Children and young adults can hear over a range from about 20 to 20,000 Hz (Yost, 2007). As we get into our late 20s and beyond, we lose much of our hearing in the highest range. By the time one is 40 years old, it is unlikely that frequencies above 14,000 Hz are heard. By the time one is 50 years old, this upper limit may be down to 12,000 Hz.
Howerver, even with in the range of frequencies we can hear we are not equally sensitive to all of them.

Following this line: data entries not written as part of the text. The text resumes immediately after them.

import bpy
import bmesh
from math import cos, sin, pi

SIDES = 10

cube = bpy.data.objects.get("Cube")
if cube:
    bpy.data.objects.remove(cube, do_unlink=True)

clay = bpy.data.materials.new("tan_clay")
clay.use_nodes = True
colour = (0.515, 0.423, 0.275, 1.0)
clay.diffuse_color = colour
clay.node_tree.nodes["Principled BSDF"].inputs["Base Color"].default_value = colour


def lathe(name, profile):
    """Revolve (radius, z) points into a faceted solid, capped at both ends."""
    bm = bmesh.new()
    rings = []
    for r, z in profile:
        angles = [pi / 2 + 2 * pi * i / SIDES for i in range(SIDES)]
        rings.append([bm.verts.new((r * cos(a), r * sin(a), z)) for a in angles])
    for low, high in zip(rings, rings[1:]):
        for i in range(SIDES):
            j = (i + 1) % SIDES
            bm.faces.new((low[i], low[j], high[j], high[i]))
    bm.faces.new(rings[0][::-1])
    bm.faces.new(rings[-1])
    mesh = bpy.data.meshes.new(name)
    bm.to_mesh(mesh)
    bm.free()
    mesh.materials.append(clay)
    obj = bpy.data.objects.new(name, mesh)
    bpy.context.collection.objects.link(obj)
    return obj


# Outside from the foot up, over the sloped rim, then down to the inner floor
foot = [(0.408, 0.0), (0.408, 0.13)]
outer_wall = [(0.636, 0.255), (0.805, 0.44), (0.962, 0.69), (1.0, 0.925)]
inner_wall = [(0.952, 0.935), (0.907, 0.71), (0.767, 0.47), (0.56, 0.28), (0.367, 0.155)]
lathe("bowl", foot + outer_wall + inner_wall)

We are most sensitive to frequencies from about 2000 to 4000 Hz. This finding is similar to how we are more senstive to some wavelengths of light than others.
In this illustration, you can perform a very simple experiment to determine your sensitive to different frequencies of sound.
To see the illustration in full screen, which is recommended, press the Full Screen button, which appears at the top of the page.
Below is a list of the ways that you can alter the illustration. The settings include the following:
Play: start will start a series of tones from the loudest and then
decreasing by 5 dB each step. Your job is to count how many you hear.
Adjust: Plays a standard tone for you to adjust your system to
as standard intensity to get better data.
When the adjust button has been played it then says Done and the following control appears:
Adjust intensity until you can just hear the tone: Use this slider to adjust the tone that is playing until you can just hear it. Then press Done.
Frequency (Hz): select the frequency of the tones to be played in the series.
After a series has been played the following control will appear:
Steps: select the number of steps you heard. The value will be converted to dB and entered on the bar graph.
Pressing this button restores the settings to their default values.